FACTS: H and W met in 1984. After dating a few months, they moved in together; W moved out; they then reconciled and set wedding date. W became pregnant about this time. H insisted on a premarital agreement (PMA) as a condition for marriage. H was 41 and had a net worth of $2 million. W was 32, a nurse and living in a rented apartment. H had an attorney draft a 3-pg. PMA. W had no input about its wording. It was signed in front of a notary. W testified that she saw the PMA on 8/5/85, the day she signed it, 3 days before the wedding. H recalled that his attorney came over to the house and explained it to them in July and that W signed it in August. Attorney believed he drafted the PMA sometime in August but had no recollection of meeting with the parties to go over it.

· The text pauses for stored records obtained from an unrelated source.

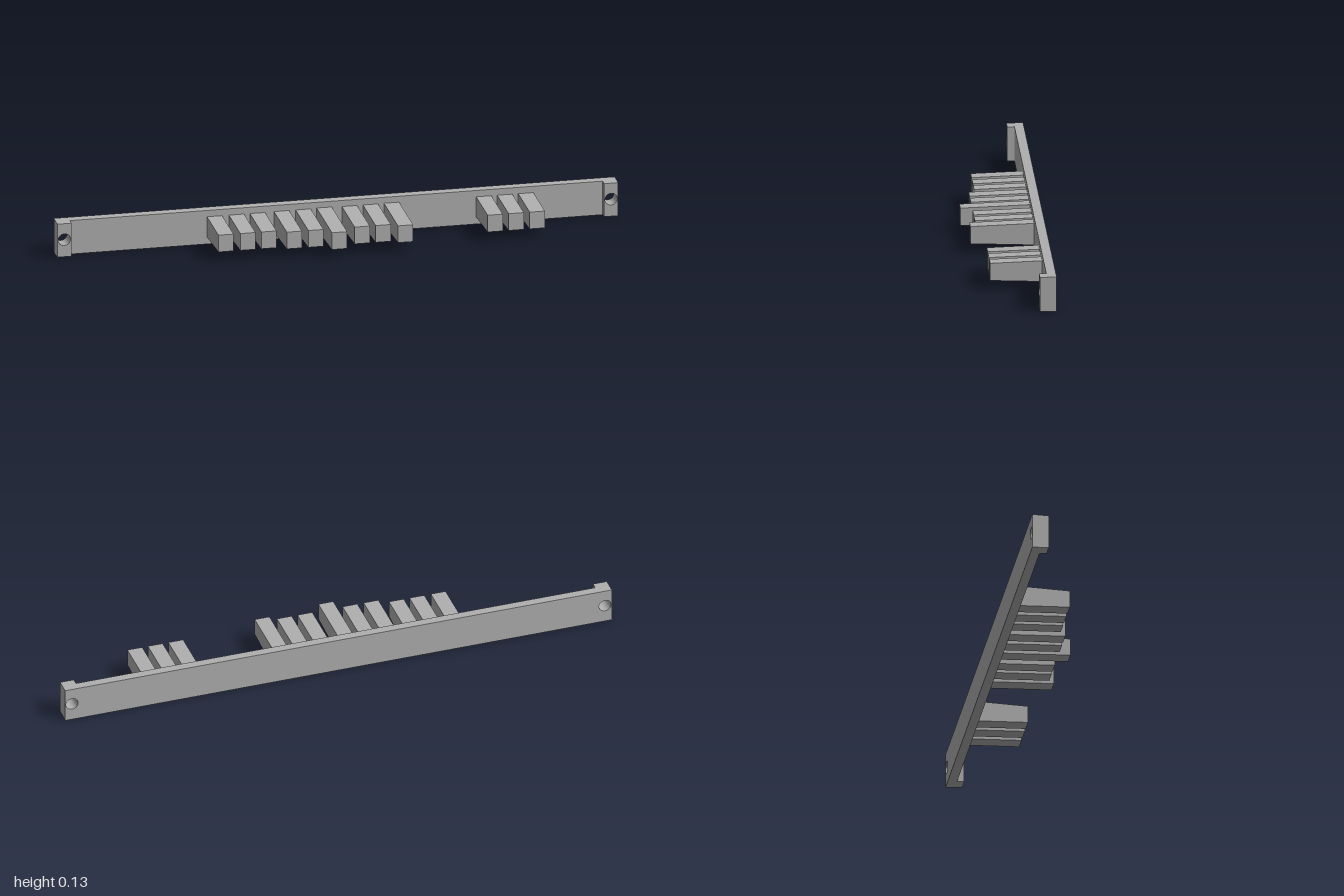
import * as THREE from 'three';

const BACK = -0.138, FACE = -0.105, TAB = -0.08;
const MID = 0.063, DRAFT = 0.036;

// Pinches the height towards +z, like the draft of a moulded part
function draft(geo, midY, halfH, zRef) {
  const g = geo.index ? geo.toNonIndexed() : geo;
  const p = g.attributes.position;
  for (let i = 0; i < p.count; i++) {
    const k = (halfH - DRAFT * (p.getZ(i) - zRef)) / halfH;
    p.setY(i, midY + (p.getY(i) - midY) * k);
  }
  g.computeVertexNormals();
  return g;
}

function box(x0, x1, y0, y1, z0, z1) {
  const g = new THREE.BoxGeometry(x1 - x0, y1 - y0, z1 - z0);
  return g.translate((x0 + x1) / 2, (y0 + y1) / 2, (z0 + z1) / 2);
}

export function createModel() {
  const group = new THREE.Group();
  const grey = new THREE.MeshStandardMaterial({ color: 0xb0b0b0 });
  grey.name = 'plain grey';
  const add = (name, geo) => {
    const mesh = new THREE.Mesh(geo, grey);
    mesh.name = name;
    group.add(mesh);
  };

  // Long thin back rail
  add('rail', draft(box(-0.95, 0.95, 0, 2 * MID, BACK, FACE), MID, MID, BACK));

  // Thicker mounting ends, each with a screw hole right through
  for (const side of [-1, 1]) {
    const shape = new THREE.Shape();
    const x0 = side > 0 ? 0.95 : -1;
    shape.moveTo(x0, 0);
    shape.lineTo(x0 + 0.05, 0);
    shape.lineTo(x0 + 0.05, 2 * MID);
    shape.lineTo(x0, 2 * MID);
    shape.closePath();
    const hole = new THREE.Path();
    hole.absarc(x0 + 0.025, 0.065, 0.022, 0, Math.PI * 2, true);
    shape.holes.push(hole);
    const geo = new THREE.ExtrudeGeometry(shape, {
      depth: TAB - BACK, bevelEnabled: false, curveSegments: 20,
    }).translate(0, 0, BACK);
    add(side > 0 ? 'leftMountingEnd' : 'rightMountingEnd', draft(geo, MID, MID, BACK));
  }

  // Protruding fingers: [centre x, z of the tip]
  const fingers = [
    [-0.434, 0.076], [-0.356, 0.076], [-0.281, 0.076],
    [-0.195, 0.097], [-0.118, 0.097], [-0.043, 0.138],
    [0.047, 0.097], [0.122, 0.097], [0.197, 0.117],
    [0.526, 0.076], [0.601, 0.076], [0.676, 0.076],
  ];
  const w = 0.027, h = 0.031, mid = 0.064;
  fingers.forEach(([x, tip], i) => {
    const geo = box(x - w, x + w, mid - h, mid + h, FACE - 0.003, tip);
    add('finger' + (i + 1), draft(geo, mid, h, tip));
  });

  return group;
}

The terms of the PMA waived any interest in the s/p of the other. It also acknowledged that In re Marriage of Higgason, supra, 10 Cal.3d 476 stated that s/s could not be waived, but stated that the law was “in a state of flux” and mutually waived the right to spousal support. Parties married and had a son who is mentally disabled, and also suffers from Fragile-X syndrome and autism. W stopped working full time in 1997. Parties separated in 2009.

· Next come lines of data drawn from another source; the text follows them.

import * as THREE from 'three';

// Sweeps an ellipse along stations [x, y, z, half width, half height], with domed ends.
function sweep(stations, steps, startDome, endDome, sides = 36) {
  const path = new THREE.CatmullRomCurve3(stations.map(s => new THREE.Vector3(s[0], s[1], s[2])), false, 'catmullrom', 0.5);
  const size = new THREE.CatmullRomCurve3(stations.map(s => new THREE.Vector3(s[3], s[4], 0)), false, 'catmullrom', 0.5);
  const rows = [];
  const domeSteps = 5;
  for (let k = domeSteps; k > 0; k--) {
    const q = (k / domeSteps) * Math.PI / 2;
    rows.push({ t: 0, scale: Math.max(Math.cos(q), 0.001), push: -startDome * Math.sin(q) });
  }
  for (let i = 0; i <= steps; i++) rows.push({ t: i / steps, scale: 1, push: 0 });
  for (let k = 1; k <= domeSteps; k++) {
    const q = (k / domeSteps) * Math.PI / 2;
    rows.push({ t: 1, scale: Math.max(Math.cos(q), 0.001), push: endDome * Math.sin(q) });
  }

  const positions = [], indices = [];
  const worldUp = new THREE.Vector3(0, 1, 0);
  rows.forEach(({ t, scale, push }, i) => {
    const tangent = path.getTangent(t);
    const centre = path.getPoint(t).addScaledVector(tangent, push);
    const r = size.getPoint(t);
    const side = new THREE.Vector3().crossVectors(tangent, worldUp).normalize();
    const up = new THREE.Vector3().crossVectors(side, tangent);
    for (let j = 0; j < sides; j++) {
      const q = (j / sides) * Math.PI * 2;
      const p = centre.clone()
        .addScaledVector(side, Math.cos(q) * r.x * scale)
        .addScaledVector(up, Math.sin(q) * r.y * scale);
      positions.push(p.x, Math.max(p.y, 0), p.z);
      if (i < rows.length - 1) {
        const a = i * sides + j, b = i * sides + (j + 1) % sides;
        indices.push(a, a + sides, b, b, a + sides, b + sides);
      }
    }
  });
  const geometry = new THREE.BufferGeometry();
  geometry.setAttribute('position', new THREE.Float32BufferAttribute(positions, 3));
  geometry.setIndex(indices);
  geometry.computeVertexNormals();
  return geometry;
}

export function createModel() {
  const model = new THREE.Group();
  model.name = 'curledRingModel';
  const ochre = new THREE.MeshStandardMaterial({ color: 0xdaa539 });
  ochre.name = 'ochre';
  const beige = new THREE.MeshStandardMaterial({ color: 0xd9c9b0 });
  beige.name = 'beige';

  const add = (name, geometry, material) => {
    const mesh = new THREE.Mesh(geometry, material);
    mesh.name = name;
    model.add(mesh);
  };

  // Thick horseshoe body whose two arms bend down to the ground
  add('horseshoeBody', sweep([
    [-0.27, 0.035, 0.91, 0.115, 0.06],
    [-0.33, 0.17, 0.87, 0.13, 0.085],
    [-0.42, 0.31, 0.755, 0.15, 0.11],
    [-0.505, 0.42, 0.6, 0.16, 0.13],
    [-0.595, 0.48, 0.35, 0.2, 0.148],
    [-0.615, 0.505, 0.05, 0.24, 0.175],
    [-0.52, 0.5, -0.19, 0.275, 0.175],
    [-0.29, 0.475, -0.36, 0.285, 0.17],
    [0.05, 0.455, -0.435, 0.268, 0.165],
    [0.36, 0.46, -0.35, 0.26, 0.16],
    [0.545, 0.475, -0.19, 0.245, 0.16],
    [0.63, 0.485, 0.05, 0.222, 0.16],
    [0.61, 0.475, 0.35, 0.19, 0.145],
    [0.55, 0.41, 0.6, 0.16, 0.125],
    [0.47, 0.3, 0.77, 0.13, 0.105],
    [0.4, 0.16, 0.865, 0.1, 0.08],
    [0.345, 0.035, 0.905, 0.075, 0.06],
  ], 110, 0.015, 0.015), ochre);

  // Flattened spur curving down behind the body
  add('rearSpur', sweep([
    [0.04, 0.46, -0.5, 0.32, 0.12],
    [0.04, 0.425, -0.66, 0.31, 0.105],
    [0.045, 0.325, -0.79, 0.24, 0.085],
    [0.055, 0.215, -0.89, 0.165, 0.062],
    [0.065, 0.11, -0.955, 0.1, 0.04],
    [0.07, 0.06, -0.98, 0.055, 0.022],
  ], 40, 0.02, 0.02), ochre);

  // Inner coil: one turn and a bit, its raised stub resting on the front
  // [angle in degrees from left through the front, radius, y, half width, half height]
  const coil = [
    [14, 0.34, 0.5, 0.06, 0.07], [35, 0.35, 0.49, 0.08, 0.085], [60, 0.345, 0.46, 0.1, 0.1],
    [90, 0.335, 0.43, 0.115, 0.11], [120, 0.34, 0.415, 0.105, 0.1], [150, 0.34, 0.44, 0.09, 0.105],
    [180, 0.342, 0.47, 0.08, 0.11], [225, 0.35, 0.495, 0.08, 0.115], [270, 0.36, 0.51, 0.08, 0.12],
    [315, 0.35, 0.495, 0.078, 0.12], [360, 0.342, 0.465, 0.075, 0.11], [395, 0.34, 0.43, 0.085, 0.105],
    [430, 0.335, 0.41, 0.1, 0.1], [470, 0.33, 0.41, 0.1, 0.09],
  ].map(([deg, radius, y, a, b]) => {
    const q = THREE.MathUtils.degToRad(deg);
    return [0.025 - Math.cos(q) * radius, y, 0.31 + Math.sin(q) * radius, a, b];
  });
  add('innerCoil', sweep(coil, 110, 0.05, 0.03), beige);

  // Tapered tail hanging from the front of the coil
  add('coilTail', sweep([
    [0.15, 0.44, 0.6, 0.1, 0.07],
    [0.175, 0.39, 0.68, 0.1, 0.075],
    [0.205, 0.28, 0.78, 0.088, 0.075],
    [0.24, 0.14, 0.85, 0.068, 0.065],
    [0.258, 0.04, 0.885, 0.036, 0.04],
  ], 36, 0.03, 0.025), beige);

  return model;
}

The validity of the PMA was bifurcated, and the trial ct. determined that the waiver in 1985 was void as against public policy. Court of Appeal affirmed.
HELD: The validity of a spousal support waiver depends on when it was executed; waiver executed before the enactment of the UPAA was void as against public policy.
Court of Appeal reviewed the history of PMA s/s waivers. Higgason held that a waiver of support was against public policy because it sought to alter a spouse’s statutory obligation of support. (In re Marriage of Higgason, supra, 10 Cal.3d at p. 485.)
In 1986, the Uniform Premarital Agreement Act (UPAA) became effective. In adopting the UPAA, the Legislature deleted the subdivision that would have expressly permitted the parties to modify or eliminate spousal support. Instead, it permitted the parties to agree on “[a]ny other matter, including their personal rights and obligations, not in violation of public policy or a statute imposing a criminal penalty.” ( FC §1612(a)(7).) Thus, the Legislature intended to leave the enforceability of spousal support waivers to the courts.
Between 1986 and 2000, the law was “in flux” in that the UPAA had been adopted and
the Legislature had not prohibited waivers of spousal support, as it did for child support.
It was not until 2000 that the Supreme Ct. recognized in In re Marriage of Pendleton & Fireman, supra, 24 Cal.4th 39, 48-49, that there had been a shift in public policy towards spousal support waivers and that “the common law policy, based on assumptions that dissolution of marriage is contrary to public policy and that premarital waivers of spousal support may promote dissolution, is anachronistic.” (Ibid.) Court noted the Legislature could “limit the right to enter into premarital waivers of spousal support and/or specify the circumstances in which enforcement should be denied,” which it promptly did when it enacted Family Code section 1612(c), effective 2002. Since this PMA was executed in 1985, its validity was determined by the law in existence at that time:
“ ‘The law applicable to the validity and enforcement of premarital agreements turns on the date of execution.’ [Citation.] As discussed in some detail above, the applicable law is different depending on whether the court is analyzing (1) pre-1986 agreements (before adoption of the Uniform Act), (2) agreements executed in the period between 1986 and 2002 (before amendment of the Uniform Act), and (3) post-2002 agreements (when the Uniform Act was amended with technical requirements for valid spousal support waivers that are not retroactive).” (In re Marriage of Melissa, supra, 212 Cal.App.4th at p. 611.)
Since this case involved a pre-1986 PMA, the law and public policy as articulated in Higgason was in full effect and waivers of spousal support were unenforceable.
NOTES: Ordered published at the request of ACFLS. Modified and certified for publication 1/2/13.
COMMENT: J. Kennard lamented in her dissent in Pendleton that the Court had not “articulate[d] guidelines for the bench and bar explaining when, if ever, such waivers are enforceable.” (In re Marriage of Pendleton & Fireman, supra, 24 Cal.4th at p. 59 (dis. opn. of Kennard J.).) Melissa does that. The rule is straightforward, logical and easy to apply: 1) Waivers of spousal support executed before 1986 are invalid as contrary to public policy; 2) Waivers executed between 1986 and 2002 are presumptively valid, or at least not per se invalid; and 3) Waivers commencing 1/1/2002 are controlled by Family Code section 1612(c).
Garrett C. Dailey is a Certified Family Law Specialist focusing on appellate issues and consultations, a Fellow in American Academy of Matrimonial Lawyers and publisher/co-author of ATTORNEY’S BRIEFCASE® CALIFORNIA FAMILY LAW, California’s oldest provider of self-contained legal research software. BriefCase is available online and through the Attorney’s BriefCase iPad® app. For more information visit them at www.atybriefcase.com. Also check out their FREE legal education log at www.MyLegalEducationLog.com.